*** Opening of Source data ***

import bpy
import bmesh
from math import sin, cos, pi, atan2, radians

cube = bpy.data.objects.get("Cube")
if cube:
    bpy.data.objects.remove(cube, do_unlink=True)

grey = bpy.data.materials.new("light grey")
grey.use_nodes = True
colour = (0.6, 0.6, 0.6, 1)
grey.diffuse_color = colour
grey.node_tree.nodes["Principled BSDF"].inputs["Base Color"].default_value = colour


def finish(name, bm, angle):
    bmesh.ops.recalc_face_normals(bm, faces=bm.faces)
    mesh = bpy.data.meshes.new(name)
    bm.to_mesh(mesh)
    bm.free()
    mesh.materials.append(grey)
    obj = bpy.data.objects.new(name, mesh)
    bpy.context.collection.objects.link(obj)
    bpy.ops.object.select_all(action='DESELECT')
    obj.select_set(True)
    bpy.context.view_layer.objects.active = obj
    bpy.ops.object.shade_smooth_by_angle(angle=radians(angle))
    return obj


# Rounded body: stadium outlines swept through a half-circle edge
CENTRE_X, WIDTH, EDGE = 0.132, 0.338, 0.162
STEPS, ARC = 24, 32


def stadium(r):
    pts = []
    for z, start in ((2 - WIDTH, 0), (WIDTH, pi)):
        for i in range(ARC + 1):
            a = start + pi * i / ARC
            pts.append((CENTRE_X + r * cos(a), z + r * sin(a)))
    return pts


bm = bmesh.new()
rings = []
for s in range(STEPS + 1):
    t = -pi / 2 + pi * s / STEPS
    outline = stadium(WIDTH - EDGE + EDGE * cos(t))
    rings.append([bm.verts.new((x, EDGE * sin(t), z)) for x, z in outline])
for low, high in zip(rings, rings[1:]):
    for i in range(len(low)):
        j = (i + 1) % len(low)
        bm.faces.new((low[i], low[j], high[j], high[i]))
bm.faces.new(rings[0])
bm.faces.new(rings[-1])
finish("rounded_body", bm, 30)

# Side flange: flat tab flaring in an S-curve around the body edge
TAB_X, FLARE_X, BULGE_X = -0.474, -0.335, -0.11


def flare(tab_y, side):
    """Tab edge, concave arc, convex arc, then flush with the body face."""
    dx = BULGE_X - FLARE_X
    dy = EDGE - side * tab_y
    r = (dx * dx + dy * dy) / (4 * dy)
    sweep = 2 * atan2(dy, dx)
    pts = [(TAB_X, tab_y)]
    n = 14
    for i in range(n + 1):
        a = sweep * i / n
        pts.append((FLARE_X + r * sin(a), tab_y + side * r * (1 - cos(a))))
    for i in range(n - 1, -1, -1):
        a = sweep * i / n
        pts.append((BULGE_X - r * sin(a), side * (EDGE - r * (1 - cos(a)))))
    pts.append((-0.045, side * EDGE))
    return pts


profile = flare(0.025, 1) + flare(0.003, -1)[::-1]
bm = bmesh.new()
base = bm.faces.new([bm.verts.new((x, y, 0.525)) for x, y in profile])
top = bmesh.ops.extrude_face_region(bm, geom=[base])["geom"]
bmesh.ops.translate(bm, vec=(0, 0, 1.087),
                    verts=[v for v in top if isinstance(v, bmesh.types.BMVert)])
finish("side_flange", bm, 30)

*** Close of Source data ***

- Work item:
Repeat the lines above exactly.

- Expected output:
import bpy
import bmesh
from math import sin, cos, pi, atan2, radians

cube = bpy.data.objects.get("Cube")
if cube:
    bpy.data.objects.remove(cube, do_unlink=True)

grey = bpy.data.materials.new("light grey")
grey.use_nodes = True
colour = (0.6, 0.6, 0.6, 1)
grey.diffuse_color = colour
grey.node_tree.nodes["Principled BSDF"].inputs["Base Color"].default_value = colour


def finish(name, bm, angle):
    bmesh.ops.recalc_face_normals(bm, faces=bm.faces)
    mesh = bpy.data.meshes.new(name)
    bm.to_mesh(mesh)
    bm.free()
    mesh.materials.append(grey)
    obj = bpy.data.objects.new(name, mesh)
    bpy.context.collection.objects.link(obj)
    bpy.ops.object.select_all(action='DESELECT')
    obj.select_set(True)
    bpy.context.view_layer.objects.active = obj
    bpy.ops.object.shade_smooth_by_angle(angle=radians(angle))
    return obj


# Rounded body: stadium outlines swept through a half-circle edge
CENTRE_X, WIDTH, EDGE = 0.132, 0.338, 0.162
STEPS, ARC = 24, 32


def stadium(r):
    pts = []
    for z, start in ((2 - WIDTH, 0), (WIDTH, pi)):
        for i in range(ARC + 1):
            a = start + pi * i / ARC
            pts.append((CENTRE_X + r * cos(a), z + r * sin(a)))
    return pts


bm = bmesh.new()
rings = []
for s in range(STEPS + 1):
    t = -pi / 2 + pi * s / STEPS
    outline = stadium(WIDTH - EDGE + EDGE * cos(t))
    rings.append([bm.verts.new((x, EDGE * sin(t), z)) for x, z in outline])
for low, high in zip(rings, rings[1:]):
    for i in range(len(low)):
        j = (i + 1) % len(low)
        bm.faces.new((low[i], low[j], high[j], high[i]))
bm.faces.new(rings[0])
bm.faces.new(rings[-1])
finish("rounded_body", bm, 30)

# Side flange: flat tab flaring in an S-curve around the body edge
TAB_X, FLARE_X, BULGE_X = -0.474, -0.335, -0.11


def flare(tab_y, side):
    """Tab edge, concave arc, convex arc, then flush with the body face."""
    dx = BULGE_X - FLARE_X
    dy = EDGE - side * tab_y
    r = (dx * dx + dy * dy) / (4 * dy)
    sweep = 2 * atan2(dy, dx)
    pts = [(TAB_X, tab_y)]
    n = 14
    for i in range(n + 1):
        a = sweep * i / n
        pts.append((FLARE_X + r * sin(a), tab_y + side * r * (1 - cos(a))))
    for i in range(n - 1, -1, -1):
        a = sweep * i / n
        pts.append((BULGE_X - r * sin(a), side * (EDGE - r * (1 - cos(a)))))
    pts.append((-0.045, side * EDGE))
    return pts


profile = flare(0.025, 1) + flare(0.003, -1)[::-1]
bm = bmesh.new()
base = bm.faces.new([bm.verts.new((x, y, 0.525)) for x, y in profile])
top = bmesh.ops.extrude_face_region(bm, geom=[base])["geom"]
bmesh.ops.translate(bm, vec=(0, 0, 1.087),
                    verts=[v for v in top if isinstance(v, bmesh.types.BMVert)])
finish("side_flange", bm, 30)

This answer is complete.